When there is time to think about whats going on, its fine. I changed location later on, to a less crowded environment and it was much less problematic.
To be honest, I did enjoy my first attempt at this style of photography enormously. I discovered that I had more "bottle" than I thought I would and the people watching and anticipation involved was quite exhilarating. However, I'm not sure that I'd use the Fuji again. I've resolved to try this more often, and I'm taking the OM-D next time.
So, I can't say that I recommend the Fuji X-Pro 1 for fast reaction photography in a crowded constantly changing environment. Try as I might, I couldn't get it to do what I wanted, and I tried virtually everything to see if I could get it quicker, but failed. There was no question that the quality was incredible, Most of these pictures are blow-ups from images shot at ISO 800 and you see the quality for yourselves.
I'm going back to using it as a landscape / location camera with manual focus lenses, as that is where it seems to excel. I was editing some images I took a while ago with it yesterday, and there was a wonderful quality to the images. I had taken them with my Voigtlaner 35mm f/1.2 Nokton lens, which after a lot of experimentation seems to give the beat results. However the disadvantage of this combination is that it weighs close to a Kilogram.

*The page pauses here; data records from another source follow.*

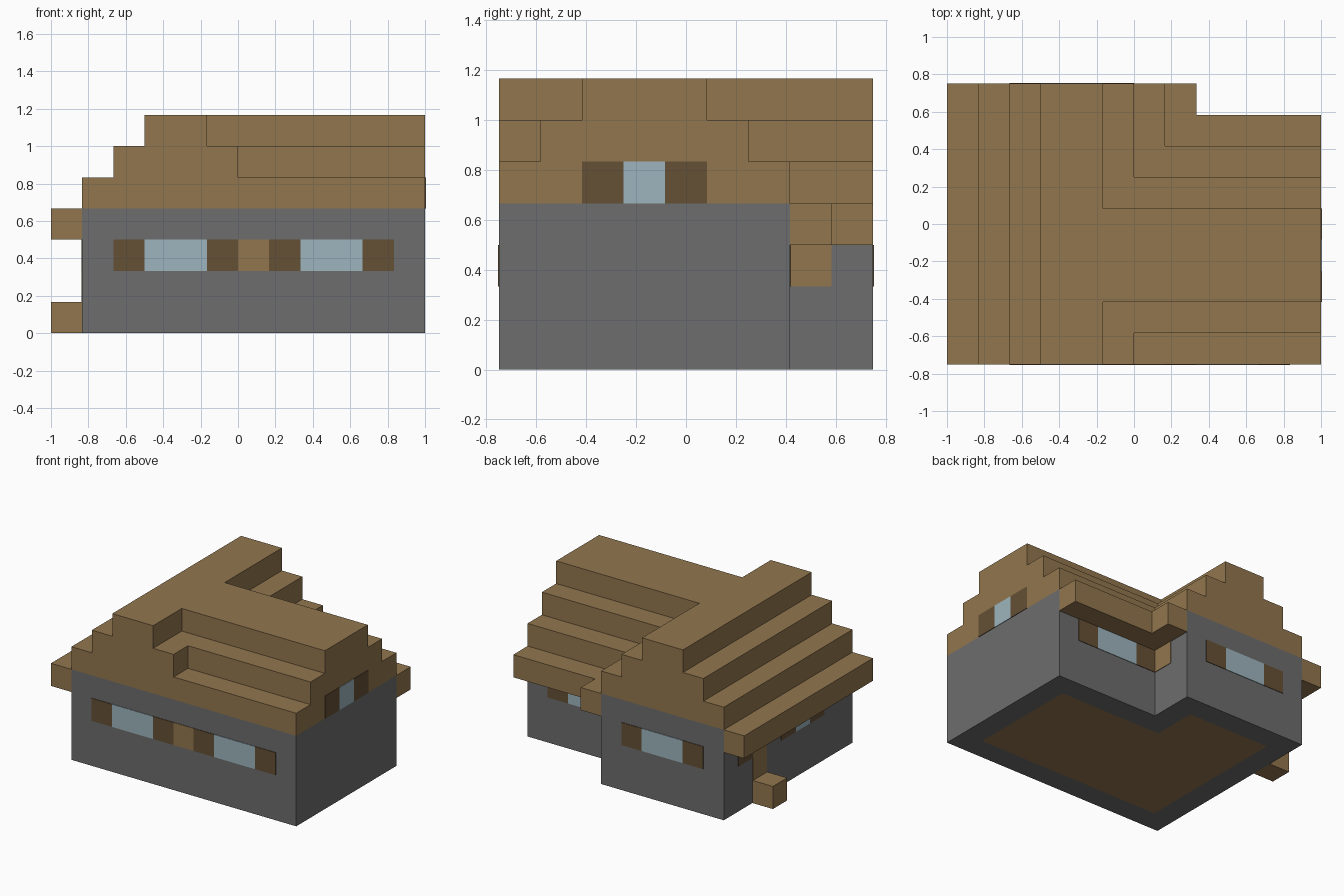
import bpy
import bmesh
from mathutils import Vector

cube = bpy.data.objects.get("Cube")
if cube:
    bpy.data.objects.remove(cube)

U = 1 / 6           # one building block
THIN = 0.004        # thickness of windows and shutters


def material(name, rgb):
    m = bpy.data.materials.new(name)
    m.use_nodes = True
    colour = (*rgb, 1)
    m.diffuse_color = colour
    m.node_tree.nodes["Principled BSDF"].inputs["Base Color"].default_value = colour
    return m


PLANK = material("plank brown", (0.287, 0.181, 0.077))
STONE = material("stone grey", (0.153, 0.153, 0.153))
SHUTTER = material("dark wood", (0.130, 0.081, 0.036))
GLASS = material("pale blue glass", (0.337, 0.462, 0.509))


def place(i, j, k):
    """Block coordinates to model coordinates."""
    return Vector((i * U - 1, j * U - 0.75, k * U))


def prism(name, outline, bottom, top, mat, floor=None):
    """Extrude a plan outline; optionally inset a floor in its underside."""
    bm = bmesh.new()
    base = bm.faces.new([bm.verts.new(place(i, j, bottom)) for i, j in outline])
    up = bmesh.ops.extrude_face_region(bm, geom=[base], use_keep_orig=True)
    moved = [v for v in up["geom"] if isinstance(v, bmesh.types.BMVert)]
    bmesh.ops.translate(bm, verts=moved, vec=(0, 0, (top - bottom) * U))
    bmesh.ops.recalc_face_normals(bm, faces=bm.faces)
    if floor:
        under = [f for f in bm.faces if f.normal.z < -0.5]
        bmesh.ops.inset_region(bm, faces=under, thickness=U, use_even_offset=True)
        under[0].material_index = 1
    mesh = bpy.data.meshes.new(name)
    bm.to_mesh(mesh)
    bm.free()
    mesh.materials.append(mat)
    if floor:
        mesh.materials.append(floor)
    obj = bpy.data.objects.new(name, mesh)
    bpy.context.collection.objects.link(obj)
    return obj


def rect(i0, j0, i1, j1):
    return [(i0, j0), (i1, j0), (i1, j1), (i0, j1)]


def panel(name, side, plane, start, end, bottom, top, mat):
    """Thin plate on a wall; side is the direction the wall faces."""
    d = THIN / U * (1 if side[0] == "+" else -1)
    a, b = sorted((plane, plane + d))
    if side[1] == "x":
        plan = rect(a, start, b, end)
    else:
        plan = rect(start, a, end, b)
    prism(name, plan, bottom, top, mat)


def window(name, side, plane, start, width, bottom):
    """Glass with one shutter at each end."""
    g0, g1 = start + 1, start + 1 + width
    panel(name + "_shutter_a", side, plane, start, g0, bottom, bottom + 1, SHUTTER)
    panel(name + "_glass", side, plane, g0, g1, bottom, bottom + 1, GLASS)
    panel(name + "_shutter_b", side, plane, g1, g1 + 1, bottom, bottom + 1, SHUTTER)


# Stone walls with a plank floor underneath
plan = [(1, 0), (12, 0), (12, 7), (7, 7), (7, 9), (1, 9)]
prism("walls", plan, 0, 4, STONE, floor=PLANK)

# Stepped roof: each course is the two crossing ridges, narrowing upwards
prism("roof_course_low", plan, 4, 5, PLANK)
for n, name in ((1, "roof_course_middle"), (2, "roof_course_top")):
    l, r, f, b = 1 + n, 7 - n, n, 7 - n
    prism(name, [(l, 0), (r, 0), (r, f), (12, f), (12, b), (r, b), (r, 9), (l, 9)],
          4 + n, 5 + n, PLANK)

# Eaves
prism("side_eave", rect(0, 0, 1, 9), 3, 4, PLANK)
prism("corner_eave", [(7, 7), (12, 7), (12, 8), (8, 8), (8, 9), (7, 9)], 3, 4, PLANK)

# Doorstep and door
prism("doorstep", rect(0, 6, 1, 7), 0, 1, PLANK)
panel("door", "-x", 1, 6, 7, 1, 3, PLANK)
panel("door_shutter", "-x", 1, 7, 8, 2, 3, SHUTTER)

# Windows: name, wall direction, wall plane, start, glass width, height
for spec in (
    ("front_window_right", "-y", 0, 2, 2, 2),
    ("front_window_left", "-y", 0, 7, 2, 2),
    ("gable_window", "+x", 12, 2, 1, 4),
    ("back_wing_window", "+y", 9, 2, 2, 2),
    ("back_inner_window", "+y", 7, 7, 2, 2),
    ("side_window", "-x", 1, 2, 1, 2),
):
    window(*spec)

# Plain plank panels
panel("front_plank_panel", "-y", 0, 6, 7, 2, 3, PLANK)
panel("corner_plank_panel", "+x", 7, 7, 8, 2, 3, PLANK)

For my next foray onto the streets I will try the OM-D and I'd also like to give my NEX-cameras a go. When I do I'll see if that improves things.